“Yasiel Puig, who debuted in the majors on June 3, went 4-for-5 with a double and a triple in the Dodgers’ 6-1 victory against the Phillies to improve his batting average to .436 (44-for-101). That’s the highest average for any player in baseball’s modern era (1900 to date) in the calendar month of his major-league debut (minimum: 60 at-bats). Only one other player who debuted in the majors since 1900 collected as many hits during his first calendar month in the big leagues as Puig. That was Joe DiMaggio, who went 48-for-126 (.381) in May 1936.”
Finally, 20-year-old Manny Machado has 38 doubles through 83 games and is on pace to break the major-league record (Earl Webb had 67 in 1931). Unless Machado hits a doubles slump in the second half, he’ll become the first player since 1936 to hit 60 in a season.
>> By the way, who would’ve imagined that Baltimore-Pittsburgh would be the two most exciting teams in baseball on July 1? I tweeted this morning that Orioles-Pirates would be a cool World Series. (Bust out the 1979 uniforms!) I know the TV ratings would be atrocious, but what a statement for baseball if two recently hopeless small-market teams with rich histories get back to the mountaintop. I’ll be rooting for it.
>> Kyle Korver is likely joining the circus in Brooklyn. I’m happy for Korver, who deserves to play in big games. I just wish it were for Indiana, Miami, Oklahoma City, Memphis or some other contender that didn’t have so many big personalities. He won’t get many shots in the fourth quarter, that’s for sure.
>> Steve Nash tweeted this today: “Flying from NYC to LA. @DwightHoward we’re coming for you. You’re going to love the statue we build for you outside Staples in 20yrs!”
Dwight Howard is gonna make a ton of money wherever he goes. But all these attempts to woo him — Houston basically offered him the keys to NASA — rub me the wrong way. The last thing Howard needs is franchise after franchise telling him how great he is.
>> Uh oh, USA swimming is already struggling without Michael Phelps. Evening crowds over the weekend for the national championships in Indianapolis were borderline pathetic — 1,191, 2,500, 1,265, 1,522 and 1,230.
>> Brazil is back on top in soccer. After Sunday’s thrashing of Spain, the host country has some serious momentum heading into the 2014 World Cup.
>> A wild and wacky Wimbledon produced another shocker today with Serena losing. Is anybody gonna be left to play next weekend? Grantland surveys the damage from the strangest Grand Slam in a long time.
>> In case you missed it, my post-College World Series story Sunday on how an Omaha native is moving the sabermetric revolution toward college baseball.
>> Interesting panel discussion about broadcasting in Richard Deitsch’s weekly media column.

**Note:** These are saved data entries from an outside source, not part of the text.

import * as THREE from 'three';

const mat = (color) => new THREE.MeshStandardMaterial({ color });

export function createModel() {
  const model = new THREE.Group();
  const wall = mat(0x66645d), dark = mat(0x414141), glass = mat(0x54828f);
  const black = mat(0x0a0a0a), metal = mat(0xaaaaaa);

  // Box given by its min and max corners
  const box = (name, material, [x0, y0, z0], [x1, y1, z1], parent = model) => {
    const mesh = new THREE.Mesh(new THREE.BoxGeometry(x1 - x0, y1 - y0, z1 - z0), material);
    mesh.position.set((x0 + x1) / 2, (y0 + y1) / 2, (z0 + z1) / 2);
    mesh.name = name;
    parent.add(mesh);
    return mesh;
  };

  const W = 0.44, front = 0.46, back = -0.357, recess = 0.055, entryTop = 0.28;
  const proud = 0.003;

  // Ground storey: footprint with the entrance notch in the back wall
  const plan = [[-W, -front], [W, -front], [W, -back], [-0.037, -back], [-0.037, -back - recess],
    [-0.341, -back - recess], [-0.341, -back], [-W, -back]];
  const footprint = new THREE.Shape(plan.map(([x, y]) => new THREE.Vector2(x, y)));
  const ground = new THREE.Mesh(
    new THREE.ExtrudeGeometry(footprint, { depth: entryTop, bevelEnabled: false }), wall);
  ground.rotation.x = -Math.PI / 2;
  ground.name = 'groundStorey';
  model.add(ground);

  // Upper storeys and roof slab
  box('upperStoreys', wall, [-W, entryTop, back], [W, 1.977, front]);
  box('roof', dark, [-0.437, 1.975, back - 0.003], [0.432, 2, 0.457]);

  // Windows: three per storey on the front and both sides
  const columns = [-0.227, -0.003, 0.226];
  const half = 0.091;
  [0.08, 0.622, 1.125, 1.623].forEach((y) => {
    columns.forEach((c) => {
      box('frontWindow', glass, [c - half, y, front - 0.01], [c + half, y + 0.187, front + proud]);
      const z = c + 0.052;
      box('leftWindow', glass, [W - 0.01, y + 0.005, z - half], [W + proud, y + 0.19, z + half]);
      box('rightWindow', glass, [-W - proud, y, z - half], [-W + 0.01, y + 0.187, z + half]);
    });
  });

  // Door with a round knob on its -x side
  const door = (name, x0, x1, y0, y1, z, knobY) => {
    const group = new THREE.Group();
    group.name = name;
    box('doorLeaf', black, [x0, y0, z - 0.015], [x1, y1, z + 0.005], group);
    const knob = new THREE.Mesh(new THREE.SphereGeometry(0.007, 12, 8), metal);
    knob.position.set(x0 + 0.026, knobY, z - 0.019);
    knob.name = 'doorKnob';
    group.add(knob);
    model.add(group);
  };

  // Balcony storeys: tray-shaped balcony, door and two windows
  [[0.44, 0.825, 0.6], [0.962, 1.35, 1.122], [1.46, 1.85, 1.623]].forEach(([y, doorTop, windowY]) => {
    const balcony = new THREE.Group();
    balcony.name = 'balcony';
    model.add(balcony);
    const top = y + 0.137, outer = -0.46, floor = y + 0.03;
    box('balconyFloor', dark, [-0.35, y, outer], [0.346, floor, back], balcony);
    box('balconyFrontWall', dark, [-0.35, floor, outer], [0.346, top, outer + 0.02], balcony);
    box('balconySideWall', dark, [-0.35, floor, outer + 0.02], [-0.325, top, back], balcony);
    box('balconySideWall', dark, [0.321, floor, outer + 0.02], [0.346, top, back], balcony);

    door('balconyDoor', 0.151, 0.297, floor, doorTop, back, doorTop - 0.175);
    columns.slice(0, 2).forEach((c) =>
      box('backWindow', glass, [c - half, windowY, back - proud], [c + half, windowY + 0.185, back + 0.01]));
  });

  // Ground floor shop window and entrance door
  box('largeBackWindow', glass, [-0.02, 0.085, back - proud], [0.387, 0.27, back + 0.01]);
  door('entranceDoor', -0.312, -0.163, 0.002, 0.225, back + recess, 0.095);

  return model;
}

>> Finally, I love this. Tulsa is pursuing the 2024 Olympics. If this ain’t the American (pipe) dream, I don’t know what is: “We don’t have an answer yet for water polo. But one thing we do have is plenty of land out here in Oklahoma.” If it works, Omaha, I’m totally leading the charge for 2028.